The number needed is how many lines of the data hold the string "import". Give that number and nothing more.
#### Source information ####
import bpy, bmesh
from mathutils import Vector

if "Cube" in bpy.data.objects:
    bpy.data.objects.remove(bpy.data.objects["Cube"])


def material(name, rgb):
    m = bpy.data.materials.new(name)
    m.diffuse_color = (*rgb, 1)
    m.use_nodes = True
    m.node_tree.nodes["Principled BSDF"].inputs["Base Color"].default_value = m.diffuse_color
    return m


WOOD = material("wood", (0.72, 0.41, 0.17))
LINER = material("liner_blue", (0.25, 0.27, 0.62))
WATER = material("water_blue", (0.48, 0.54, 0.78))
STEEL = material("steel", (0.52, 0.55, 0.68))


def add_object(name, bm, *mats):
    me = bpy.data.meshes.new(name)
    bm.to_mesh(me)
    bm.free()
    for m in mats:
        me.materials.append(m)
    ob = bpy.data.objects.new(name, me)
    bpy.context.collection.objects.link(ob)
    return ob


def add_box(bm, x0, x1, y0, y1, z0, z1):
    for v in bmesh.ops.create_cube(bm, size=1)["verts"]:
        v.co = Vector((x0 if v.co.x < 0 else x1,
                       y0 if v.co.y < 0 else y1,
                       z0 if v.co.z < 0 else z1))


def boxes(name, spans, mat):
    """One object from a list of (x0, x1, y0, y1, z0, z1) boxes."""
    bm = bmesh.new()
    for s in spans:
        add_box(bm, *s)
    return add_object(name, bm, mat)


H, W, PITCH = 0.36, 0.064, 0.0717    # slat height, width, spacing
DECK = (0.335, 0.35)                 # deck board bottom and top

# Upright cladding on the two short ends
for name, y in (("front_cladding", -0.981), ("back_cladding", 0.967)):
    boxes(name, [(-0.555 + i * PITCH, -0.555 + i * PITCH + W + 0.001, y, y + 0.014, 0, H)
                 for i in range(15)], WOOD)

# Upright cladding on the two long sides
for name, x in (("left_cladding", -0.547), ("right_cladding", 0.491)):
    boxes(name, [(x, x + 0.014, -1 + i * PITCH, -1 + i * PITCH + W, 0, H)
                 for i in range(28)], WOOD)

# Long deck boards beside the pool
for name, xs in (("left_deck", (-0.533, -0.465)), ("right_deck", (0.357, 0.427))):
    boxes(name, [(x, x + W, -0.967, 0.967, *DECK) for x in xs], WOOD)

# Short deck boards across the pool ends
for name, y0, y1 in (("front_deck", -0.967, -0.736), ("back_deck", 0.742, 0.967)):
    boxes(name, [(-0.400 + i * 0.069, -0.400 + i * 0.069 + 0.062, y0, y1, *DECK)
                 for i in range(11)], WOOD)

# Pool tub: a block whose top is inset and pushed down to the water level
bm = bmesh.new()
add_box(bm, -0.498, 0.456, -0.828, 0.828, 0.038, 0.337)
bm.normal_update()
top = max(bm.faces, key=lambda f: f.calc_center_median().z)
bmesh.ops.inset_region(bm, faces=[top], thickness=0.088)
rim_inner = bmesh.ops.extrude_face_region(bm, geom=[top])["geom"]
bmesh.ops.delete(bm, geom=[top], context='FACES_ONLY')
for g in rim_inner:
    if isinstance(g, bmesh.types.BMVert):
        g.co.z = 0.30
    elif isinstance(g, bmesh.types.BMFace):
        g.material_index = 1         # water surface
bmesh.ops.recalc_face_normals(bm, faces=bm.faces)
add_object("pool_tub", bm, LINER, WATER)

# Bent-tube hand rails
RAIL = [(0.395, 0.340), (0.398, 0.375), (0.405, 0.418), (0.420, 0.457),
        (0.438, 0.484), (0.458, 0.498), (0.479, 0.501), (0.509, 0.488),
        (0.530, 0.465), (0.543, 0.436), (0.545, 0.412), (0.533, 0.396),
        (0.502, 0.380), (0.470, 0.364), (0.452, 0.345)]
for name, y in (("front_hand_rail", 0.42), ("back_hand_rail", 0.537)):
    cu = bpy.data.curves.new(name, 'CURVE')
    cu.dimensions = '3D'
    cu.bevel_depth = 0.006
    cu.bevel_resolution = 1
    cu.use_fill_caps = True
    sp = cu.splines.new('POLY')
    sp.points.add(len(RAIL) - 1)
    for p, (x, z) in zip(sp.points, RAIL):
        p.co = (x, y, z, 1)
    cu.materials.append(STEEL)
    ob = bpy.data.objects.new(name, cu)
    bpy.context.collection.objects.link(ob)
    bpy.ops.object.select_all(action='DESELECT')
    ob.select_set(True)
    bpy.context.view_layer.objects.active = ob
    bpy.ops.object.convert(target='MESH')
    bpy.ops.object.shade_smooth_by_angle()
####
■ **Answer section**
2